Find your micro-influencers

  • Run your own searches on social media.
  • Reach out to internet personalities you already follow. (Find their contact info in the channel’s “About” section.)
  • Ask existing customers who they follow.
  • Invite proposals from influencers on exchange platforms such as FameBit.
  • Use a talent management agency.

Analyze the influencer’s performance.

  • How relevant the content is to your brand.
  • How often and consistently content is posted.
  • How much the audience interacts with the channel.
  • How often content is shared.
  • Channel’s growth rate.

Analytics companies such as OpenSlate can help with this.

Strike the deal.

There are many ways to compensate an influencer besides money:

  • Provide them with exclusive content, i.e. behind-the-scenes access or sneak previews.
  • Cross-promote them on your store’s website and other marketing channels
  • More audience engagement through giveaways, contests, etc.

By strategically selecting and working with micro-influencers, small businesses can engage with a highly relevant fan base at an affordable cost. And their ROI will probably be better than what the big box competition gets from hiring Kim Kardashian.

 

This post is intended to be used for informational purposes only and does not constitute as legal, business, or tax advice. Please consult your attorney, business advisor, or tax advisor with respect to matters referenced in our content. Xendoo assumes no liability for any actions taken in reliance upon the information contained herein.

 

Phoning It In: 5 Strategies for Small Businesses to Exploit Mobile Technology

These days, everyone’s on their cellphone or tablet. They shop, search, learn, communicate, even run their business. And it all happens at lightning speed, with no limits on time or place.

Mobile technology is massively transforming the way we live, work, and play. For a small business owner who wants to survive and thrive, it’s imperative to be a part of the action. These steps will get you started.

Make your website mobile-friendly.

Work with a web developer to make sure that every page of your website is displayed correctly on small screens, with easy to see text and images.

Connect more with customers.

Social media such as Twitter and Instagram can be a gold mine of potential new customers, as mobile device users have more opportunities to visit those sites. Look around any waiting room, coffee shop, or commuter train, and you’ll see the majority of people looking at their devices.

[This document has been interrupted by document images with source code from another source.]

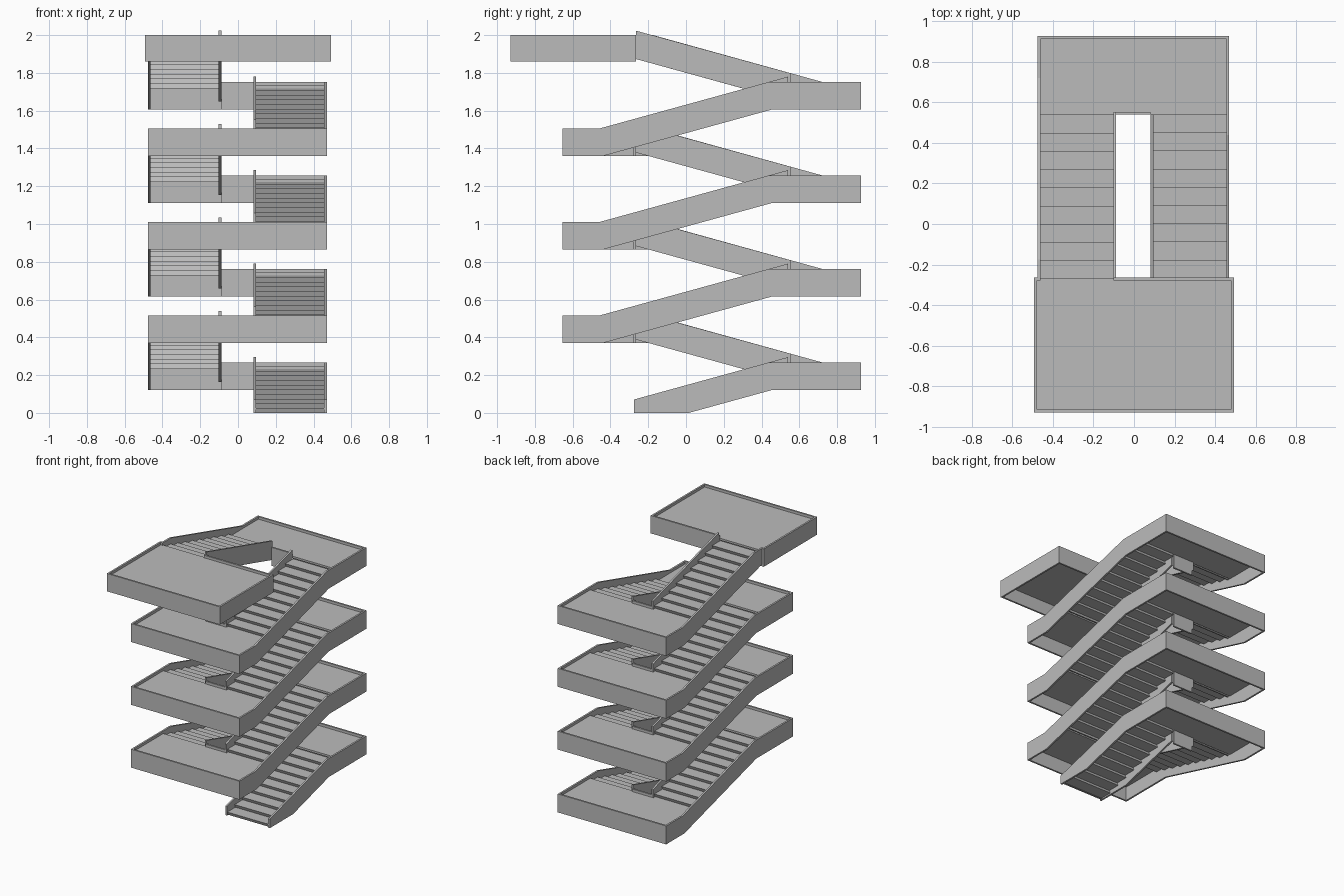
import bpy, bmesh

if "Cube" in bpy.data.objects:
    bpy.data.objects.remove(bpy.data.objects["Cube"], do_unlink=True)

grey = bpy.data.materials.new("concrete_grey")
grey.use_nodes = True
colour = (0.5, 0.5, 0.5, 1)
grey.diffuse_color = colour
grey.node_tree.nodes["Principled BSDF"].inputs["Base Color"].default_value = colour


def prism(name, profile, x0, x1):
    """Extrude a (y, z) profile from x0 to x1."""
    bm = bmesh.new()
    face = bm.faces.new([bm.verts.new((x0, y, z)) for y, z in profile])
    new = bmesh.ops.extrude_face_region(bm, geom=[face])["geom"]
    bmesh.ops.translate(bm, vec=(x1 - x0, 0, 0),
                        verts=[g for g in new if isinstance(g, bmesh.types.BMVert)])
    bmesh.ops.recalc_face_normals(bm, faces=bm.faces)
    mesh = bpy.data.meshes.new(name)
    bm.to_mesh(mesh)
    bm.free()
    mesh.materials.append(grey)
    obj = bpy.data.objects.new(name, mesh)
    bpy.context.collection.objects.link(obj)
    return obj


def box(name, x0, x1, y0, y1, z0, z1):
    return prism(name, [(y0, z0), (y1, z0), (y1, z1), (y0, z1)], x0, x1)


# Main dimensions
LEFT, RIGHT = -0.476, 0.470           # outer faces of the stringers
IN_L, IN_R = -0.088, 0.082            # edges of the open well
T = 0.014                             # stringer thickness
H = 0.145                             # stringer height
FRONT, BACK = -0.655, 0.927           # landing ends
Y0, Y1 = -0.27, 0.54                  # first and last nosing
STEPS, RISE, GOING, RAKE = 10, 0.02475, 0.09, 0.010
FLIGHT = STEPS * RISE
SLOPE = RISE / GOING
DROP, SLAB = 0.02, 0.014              # floor below the rim, floor thickness


def steps(name, floor, x0, x1, start, d, lead=True):
    """Folded plate of raked risers and treads climbing in direction d."""
    top = [(start, floor)] if lead else []
    for k in range(STEPS):
        y = start + d * k * GOING
        top += [(y + d * RAKE, floor + k * RISE), (y, floor + (k + 1) * RISE)]
    under = [(y + d * 0.014, max(0, z - SLAB)) for y, z in top]
    prism(name, top + under[::-1], x0, x1)


def landing(name, rim, y0, y1, wall_y, well_y):
    """Floor plate, end wall and the short wall facing the well."""
    z0 = rim - H
    box(name + "_floor", LEFT + T, RIGHT - T, y0, y1, rim - DROP - SLAB, rim - DROP)
    box(name + "_end_wall", LEFT + T, RIGHT - T, wall_y, wall_y + T, z0, rim)
    box(name + "_well_wall", IN_L, IN_R, well_y, well_y + T, z0, rim)


for i in range(4):
    low = DROP + 2 * FLIGHT * i       # rim height at the foot of the right flight
    mid = low + FLIGHT                # rim height of the back landing
    high = mid + FLIGHT               # rim height of the next front landing
    first, last = i == 0, i == 3

    # Right flight, climbing to the back
    steps("right_steps", low - DROP, IN_R + T, RIGHT - T, Y0, 1, not first)

    def right_top(y):
        return mid + SLOPE * (y - 0.44)

    if first:
        foot = [(0.46 - (mid - H) / SLOPE, 0), (-0.275, 0), (-0.275, right_top(-0.275))]
        inner_foot = foot
    else:
        foot = [(-0.44, low - H), (FRONT, low - H), (FRONT, low), (-0.46, low)]
        inner_foot = [(-0.28, right_top(-0.28) - H - 0.005), (-0.28, right_top(-0.28))]
    prism("right_outer_stringer",
          foot + [(0.44, mid), (BACK, mid), (BACK, mid - H), (0.46, mid - H)],
          RIGHT - T, RIGHT)
    prism("right_inner_stringer",
          inner_foot + [(Y1, right_top(Y1)), (Y1, right_top(Y1) - H - 0.005)],
          IN_R, IN_R + T)

    # Left flight, climbing to the front
    steps("left_steps", mid - DROP, LEFT + T, IN_L - T, Y1, -1)

    def left_top(y):
        return mid + SLOPE * (0.72 - y)

    if last:
        head = [(-0.175, high), (-0.27, high), (-0.27, left_top(-0.27) - H - 0.005)]
    else:
        head = [(-0.175, high), (FRONT, high), (FRONT, high - H), (-0.195, high - H)]
    prism("left_outer_stringer",
          [(0.70, mid - H), (BACK, mid - H), (BACK, mid), (0.72, mid)] + head,
          LEFT, LEFT + T)
    ends = (0.554, -0.266)
    prism("left_inner_stringer",
          [(y, left_top(y)) for y in ends]
          + [(y, left_top(y) - H - 0.005) for y in ends[::-1]],
          IN_L - T, IN_L)

    # Landings
    landing("back_landing", mid, Y1, BACK - T, BACK - T, Y1)
    if not last:
        landing("front_landing", high, FRONT + T, Y0, FRONT, -0.28)

# Wider top platform with a rim that is open at the last flight
PX, PF, PB, PZ = 0.493, -0.93, -0.265, 1.86
box("platform_floor", -PX + T, PX - T, PF + T, Y0, 2 - DROP - SLAB, 2 - DROP)
box("platform_front_rim", -PX, PX, PF, PF + T, PZ, 2)
for x in (-PX, PX - T):
    box("platform_side_rim", x, x + T, PF + T, PB, PZ, 2)
box("platform_back_rim", IN_L - T, PX - T, PB - T, PB, PZ, 2)
box("platform_back_rim_end", -PX + T, LEFT + T, PB - T, PB, PZ, 2)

Understand your customers.

Analytics software can tell you where they are, how they found you, what they shop for, and more. Use this information to tailor your products to better meet their needs and target your marketing to attract more people like them.

Connect more with staff.

A huge array of cloud-based apps is available that can enable everything from remote meetings to sharing project notes to shift scheduling. With everyone accessing the app from a smartphone (their own or supplied by you), you can streamline processes and maybe even reduce your office space.

Manage your business in the cloud.

Check out sales, inventory levels, calendars, and much more from your device, wherever you are and whenever you need to.

In fact, a cloud-based accounting app is the heart of the Xendoo advantage. By integrating directly with your business management system and bank, data entry becomes automatic, instantaneous, error-free, and much more affordable than traditional bookkeeping services.

It’s why we have become the go-to resource for small business owners who need to make the best use of their time and energy while minimizing costs. And we believe that mobile technology will become even more important and useful for small businesses in the years ahead.

 

This post is intended to be used for informational purposes only and does not constitute as legal, business, or tax advice. Please consult your attorney, business advisor, or tax advisor with respect to matters referenced in our content. Xendoo assumes no liability for any actions taken in reliance upon the information contained herein.